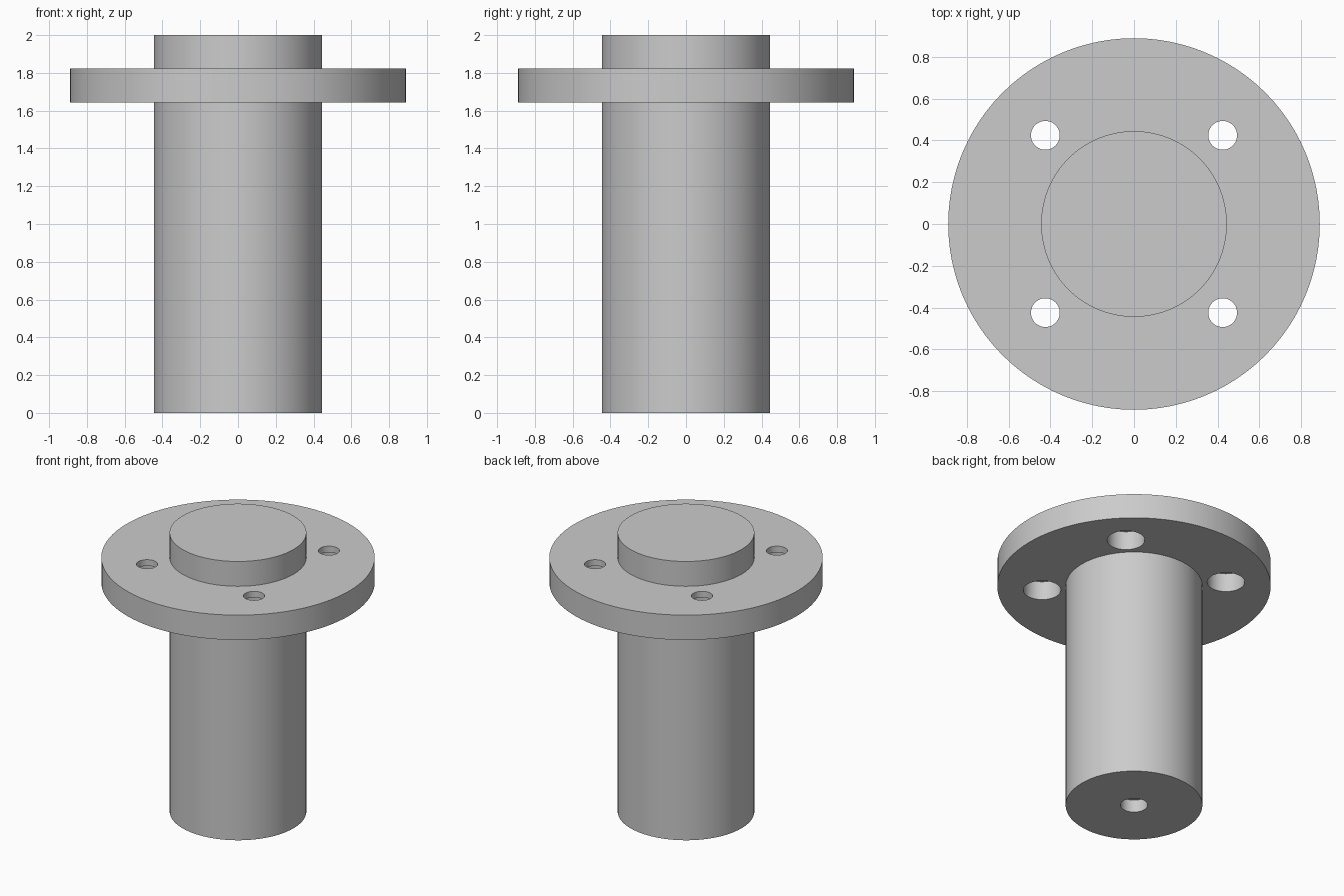
import bpy, bmesh
from math import cos, sin, pi, radians

cube = bpy.data.objects.get("Cube")
if cube:
    bpy.data.objects.remove(cube, do_unlink=True)

U = 2 / 45  # one design unit

steel = bpy.data.materials.new("grey_steel")
steel.use_nodes = True
GREY = (0.6, 0.6, 0.6, 1)
steel.diffuse_color = GREY
steel.node_tree.nodes["Principled BSDF"].inputs["Base Color"].default_value = GREY


def lathe(name, profile, centre=(0, 0), segments=96):
    """Turn a closed (radius, height) profile, starting and ending on the axis."""
    bm = bmesh.new()
    rings = []
    for r, z in profile:
        count = segments if r else 1
        rings.append([bm.verts.new((r * U * cos(2 * pi * i / segments) + centre[0],
                                    r * U * sin(2 * pi * i / segments) + centre[1],
                                    z * U)) for i in range(count)])
    # Flat end caps and quad walls
    bm.faces.new(rings[1])
    bm.faces.new(rings[-2])
    for a, b in zip(rings[1:-2], rings[2:-1]):
        for i in range(segments):
            j = (i + 1) % segments
            bm.faces.new((a[i], a[j], b[j], b[i]))
    for end in (rings[0][0], rings[-1][0]):
        bm.verts.remove(end)
    bmesh.ops.recalc_face_normals(bm, faces=bm.faces)
    mesh = bpy.data.meshes.new(name)
    bm.to_mesh(mesh)
    bm.free()
    mesh.materials.append(steel)
    obj = bpy.data.objects.new(name, mesh)
    bpy.context.collection.objects.link(obj)
    return obj


# Shaft with its flange collar, turned as one piece
shaft = lathe("flanged_shaft", [(0, 0), (10, 0), (10, 37), (20, 37),
                                (20, 41), (10, 41), (10, 45), (0, 45)])

# Blind hole in the shaft's lower end
cutters = [lathe("end_hole_cutter", [(0, -1), (2, -1), (2, 2), (0, 2)], segments=48)]

# Four bolt holes, counterbored from beneath the flange
for k in range(4):
    angle = pi / 4 + k * pi / 2
    spot = (13.5 * U * cos(angle), 13.5 * U * sin(angle))
    cutters.append(lathe("bolt_hole_cutter", [(0, 36), (2.75, 36), (2.75, 40),
                                              (1.55, 40), (1.55, 42), (0, 42)],
                         spot, 48))

bpy.ops.object.select_all(action='DESELECT')
shaft.select_set(True)
bpy.context.view_layer.objects.active = shaft
for cutter in cutters:
    cutter.hide_render = True
    cut = shaft.modifiers.new("drill", 'BOOLEAN')
    cut.operation = 'DIFFERENCE'
    cut.solver = 'EXACT'
    cut.object = cutter
    bpy.ops.object.modifier_apply(modifier=cut.name)
    bpy.data.objects.remove(cutter, do_unlink=True)

bpy.ops.object.shade_smooth_by_angle(angle=radians(30))
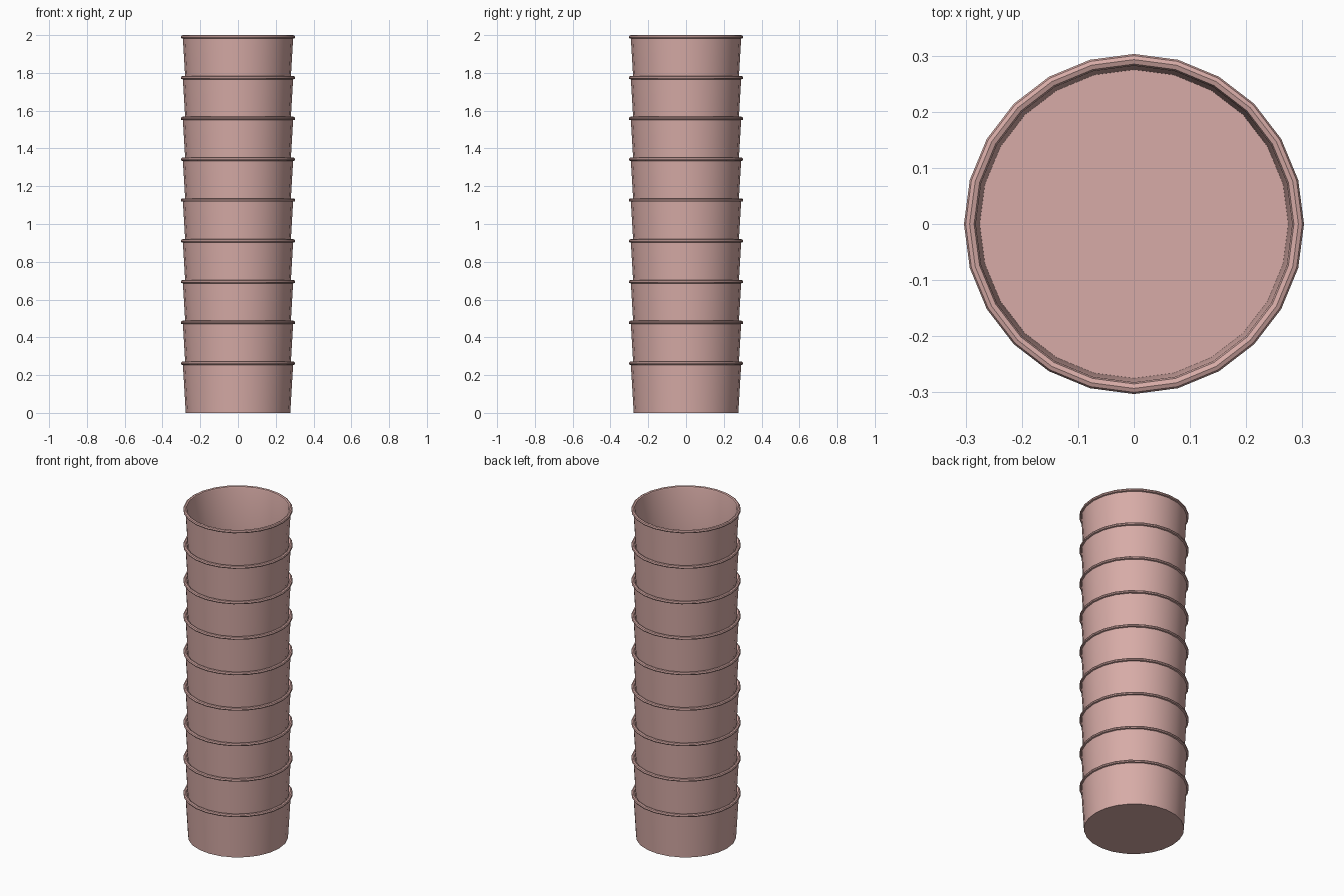
import bpy
import bmesh
from math import cos, sin, pi

old = bpy.data.objects.get("Cube")
if old:
    bpy.data.objects.remove(old, do_unlink=True)

SIDES = 24
COUNT = 9
HEIGHT = 0.272
STEP = (2.0 - HEIGHT) / (COUNT - 1)

# Dusty pink plastic
pink = bpy.data.materials.new("dusty_pink")
pink.use_nodes = True
colour = (0.68, 0.41, 0.385, 1)
pink.diffuse_color = colour
bsdf = pink.node_tree.nodes["Principled BSDF"]
bsdf.inputs["Base Color"].default_value = colour
bsdf.inputs["Roughness"].default_value = 0.6

# Cup cross-section (radius, height): outer wall, rolled rim, inner wall
profile = [
    (0.277, 0.0),
    (0.292, HEIGHT - 0.018),
    (0.301, HEIGHT - 0.016),
    (0.303, HEIGHT - 0.010),
    (0.300, HEIGHT - 0.003),
    (0.293, HEIGHT),
    (0.285, HEIGHT - 0.003),
    (0.282, HEIGHT - 0.012),
    (0.275, 0.008),
]


def cup_mesh():
    bm = bmesh.new()
    rings = []
    for r, z in profile:
        rings.append([bm.verts.new((r * cos(2 * pi * i / SIDES),
                                    r * sin(2 * pi * i / SIDES), z))
                      for i in range(SIDES)])
    for low, high in zip(rings, rings[1:]):
        for i in range(SIDES):
            j = (i + 1) % SIDES
            bm.faces.new((low[i], low[j], high[j], high[i]))
    # Underside and inner floor
    bm.faces.new(rings[0][::-1])
    bm.faces.new(rings[-1])
    bmesh.ops.recalc_face_normals(bm, faces=bm.faces)
    mesh = bpy.data.meshes.new("cup")
    bm.to_mesh(mesh)
    bm.free()
    mesh.materials.append(pink)
    return mesh


# Nested stack of identical cups
mesh = cup_mesh()
bpy.ops.object.select_all(action='DESELECT')
for n in range(COUNT):
    cup = bpy.data.objects.new(f"cup_{n + 1}", mesh)
    cup.location.z = n * STEP
    bpy.context.collection.objects.link(cup)

cup.select_set(True)
bpy.context.view_layer.objects.active = cup
bpy.ops.object.shade_smooth_by_angle(angle=pi / 6)
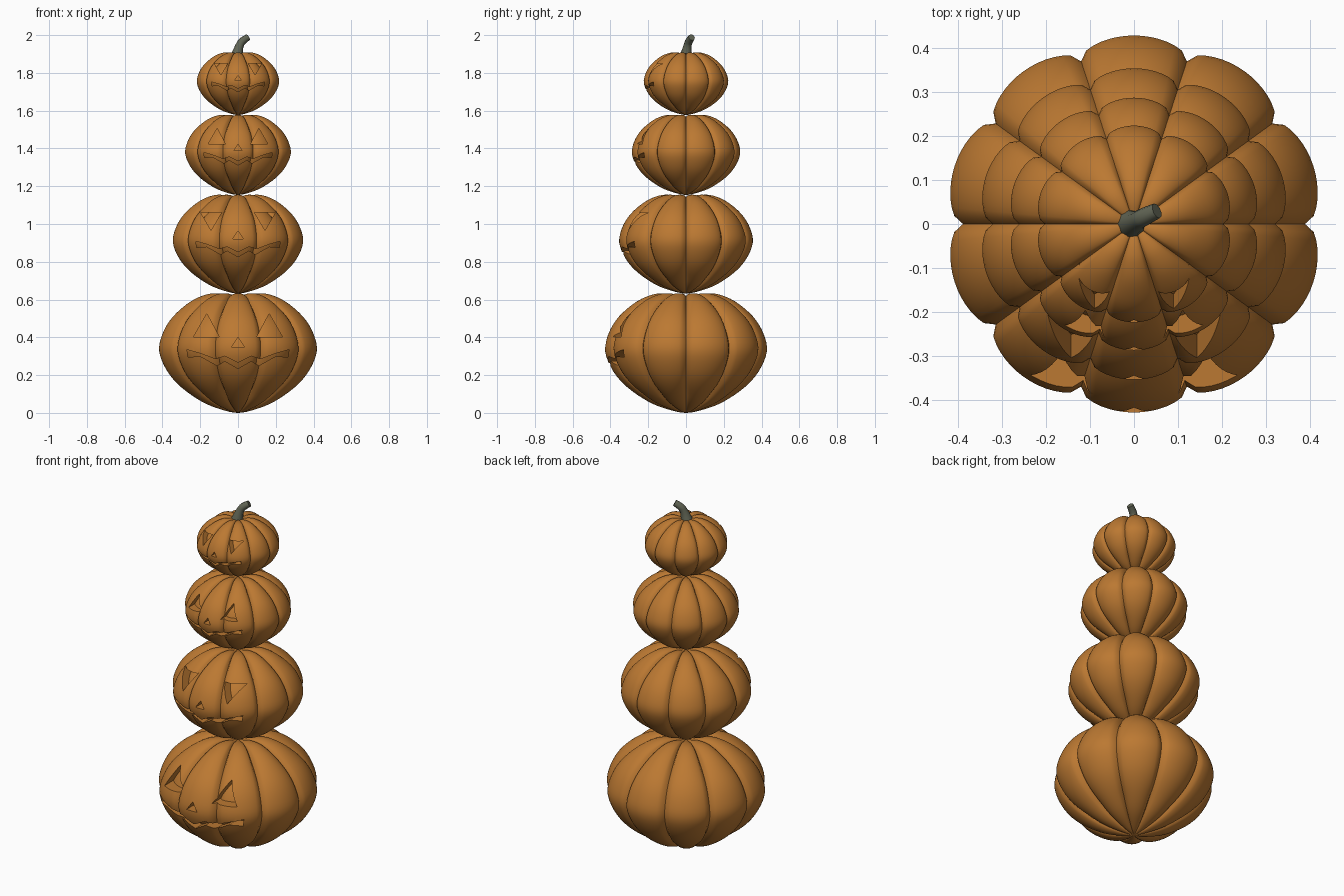
import bpy, bmesh, math
from mathutils import Vector

if "Cube" in bpy.data.objects:
    bpy.data.objects.remove(bpy.data.objects["Cube"])


def make_material(name, rgb):
    m = bpy.data.materials.new(name)
    m.use_nodes = True
    m.diffuse_color = (*rgb, 1)
    m.node_tree.nodes["Principled BSDF"].inputs["Base Color"].default_value = (*rgb, 1)
    return m


orange = make_material("pumpkin orange", (0.5, 0.19, 0.032))
green = make_material("stem grey green", (0.12, 0.13, 0.09))

LOBES, SEGS, STEPS = 10, 14, 4
CENTRE = 0.32
PROFILE = [(0, 0), (.10, .02), (.20, .06), (.31, .135), (.385, .22), (.428, .325),
           (.41, .42), (.355, .51), (.26, .59), (.17, .628), (.10, .632), (.04, .617), (0, .61)]


def smooth_profile(pts):
    """Catmull-Rom through the profile points."""
    p = [Vector(q) for q in pts]
    p = [Vector((-p[1].x, p[1].y))] + p + [Vector((-p[-2].x, p[-2].y))]
    out = []
    for a, b, c, d in zip(p, p[1:], p[2:], p[3:]):
        for i in range(STEPS):
            t = i / STEPS
            out.append(0.5 * (2 * b + (c - a) * t + (2 * a - 5 * b + 4 * c - d) * t ** 2
                              + (3 * b - a - 3 * c + d) * t ** 3))
    return out + [p[-2]]


def new_object(name, bm):
    bmesh.ops.recalc_face_normals(bm, faces=bm.faces)
    me = bpy.data.meshes.new(name)
    bm.to_mesh(me)
    bm.free()
    me.materials.append(orange)
    ob = bpy.data.objects.new(name, me)
    bpy.context.scene.collection.objects.link(ob)
    return ob


def ribbed_body(name, size, base, shrink=1.0):
    """Lobed body of revolution; shrink pulls it towards its own centre."""
    bm = bmesh.new()
    prof = smooth_profile(PROFILE)
    n = LOBES * SEGS

    def place(r, z, a):
        z = CENTRE + (z - CENTRE) * shrink
        return bm.verts.new((r * shrink * size * math.cos(a), r * shrink * size * math.sin(a),
                             base + z * size))

    rings = []
    for q in prof[1:-1]:
        out = Vector((q.x, q.y - CENTRE)).normalized()
        ring = []
        for k in range(n):
            a = math.tau * k / n
            crease = 1 - abs(math.sin(a * LOBES / 2)) ** 0.45
            p = q - out * 0.04 * crease * min(1, q.x / 0.25)
            ring.append(place(p.x, p.y, a))
        rings.append(ring)
    bottom, top = place(0, prof[0].y, 0), place(0, prof[-1].y, 0)
    for k in range(n):
        j = (k + 1) % n
        bm.faces.new((bottom, rings[0][j], rings[0][k]))
        bm.faces.new((top, rings[-1][k], rings[-1][j]))
        for lo, hi in zip(rings, rings[1:]):
            bm.faces.new((lo[k], lo[j], hi[j], hi[k]))
    return new_object(name, bm)


# Carved face outlines, for the right half where mirrored
EYE_UP = [(.10, .403), (.235, .403), (.165, .525)]
EYE_DOWN = [(.105, .52), (.24, .52), (.173, .405)]
NOSE = [(-.034, .35), (.034, .35), (0, .40)]
LIP_TOP = [(0, .265), (.07, .30), (.12, .285), (.20, .315), (.27, .335)]
LIP_LOW = [(0, .235), (.07, .275), (.11, .25), (.20, .30), (.265, .295)]


def mirrored(pts):
    return [(-x, z) for x, z in pts]


def face_cutter(name, size, base, eye):
    """Prisms of eyes, nose and mouth running in from the front."""
    mouth = mirrored(LIP_LOW)[::-1] + LIP_LOW[1:] + LIP_TOP[::-1] + mirrored(LIP_TOP)[1:]
    bm = bmesh.new()
    for shape in (eye, mirrored(eye), NOSE, mouth):
        f = bm.faces.new([bm.verts.new((x * size, -.6 * size, base + z * size)) for x, z in shape])
        ext = bmesh.ops.extrude_face_region(bm, geom=[f], use_keep_orig=True)
        moved = [v for v in ext["geom"] if isinstance(v, bmesh.types.BMVert)]
        bmesh.ops.translate(bm, verts=moved, vec=(0, .55 * size, 0))
    return new_object(name, bm)


def activate(ob):
    bpy.ops.object.select_all(action="DESELECT")
    ob.select_set(True)
    bpy.context.view_layer.objects.active = ob


def subtract(ob, cutter):
    """Cut one object out of another and discard the cutter."""
    mod = ob.modifiers.new("carve", "BOOLEAN")
    mod.operation, mod.solver, mod.object = "DIFFERENCE", "EXACT", cutter
    activate(ob)
    bpy.ops.object.modifier_apply(modifier=mod.name)
    bpy.data.objects.remove(cutter)


# Stack of pumpkins, largest at the bottom, eyes alternating up and down
base = 0.0
tiers = [("bottom", 1.0, EYE_UP), ("lower_middle", .826, EYE_DOWN),
         ("upper_middle", .67, EYE_UP), ("top", .522, EYE_DOWN)]
for label, size, eye in tiers:
    body = ribbed_body(label + "_pumpkin", size, base)
    cutter = face_cutter(label + "_face_cutter", size, base, eye)
    core = ribbed_body(label + "_core", size, base, 0.86)
    subtract(cutter, core)
    subtract(body, cutter)
    activate(body)
    bpy.ops.object.shade_smooth_by_angle(angle=math.radians(35))
    base += .632 * size

# Bent, tapering stem
curve = bpy.data.curves.new("stem", "CURVE")
curve.dimensions = "3D"
curve.bevel_depth, curve.bevel_resolution, curve.use_fill_caps = 1, 3, True
spline = curve.splines.new("NURBS")
path = [(-.008, 0, 1.88, .036), (-.002, .002, 1.91, .028), (.008, .008, 1.945, .021),
        (.022, .016, 1.97, .021), (.052, .03, 1.988, .018)]
spline.points.add(len(path) - 1)
for pt, (x, y, z, r) in zip(spline.points, path):
    pt.co, pt.radius = (x, y, z, 1), r
spline.use_endpoint_u, spline.order_u, spline.resolution_u = True, 3, 6
curve.materials.append(green)
stem = bpy.data.objects.new("stem", curve)
bpy.context.scene.collection.objects.link(stem)
activate(stem)
bpy.ops.object.convert(target="MESH")
bpy.ops.object.shade_smooth_by_angle(angle=math.radians(40))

★ ★ ★ ★ ★

> _Work to complete_: Output, from the data above, the lines from the line with "# Flat end caps and quad walls" to the line with "mesh.materials.append(steel)" exactly as they stand, both ends included and nothing else.

> _Answer to this exercise_:
    # Flat end caps and quad walls
    bm.faces.new(rings[1])
    bm.faces.new(rings[-2])
    for a, b in zip(rings[1:-2], rings[2:-1]):
        for i in range(segments):
            j = (i + 1) % segments
            bm.faces.new((a[i], a[j], b[j], b[i]))
    for end in (rings[0][0], rings[-1][0]):
        bm.verts.remove(end)
    bmesh.ops.recalc_face_normals(bm, faces=bm.faces)
    mesh = bpy.data.meshes.new(name)
    bm.to_mesh(mesh)
    bm.free()
    mesh.materials.append(steel)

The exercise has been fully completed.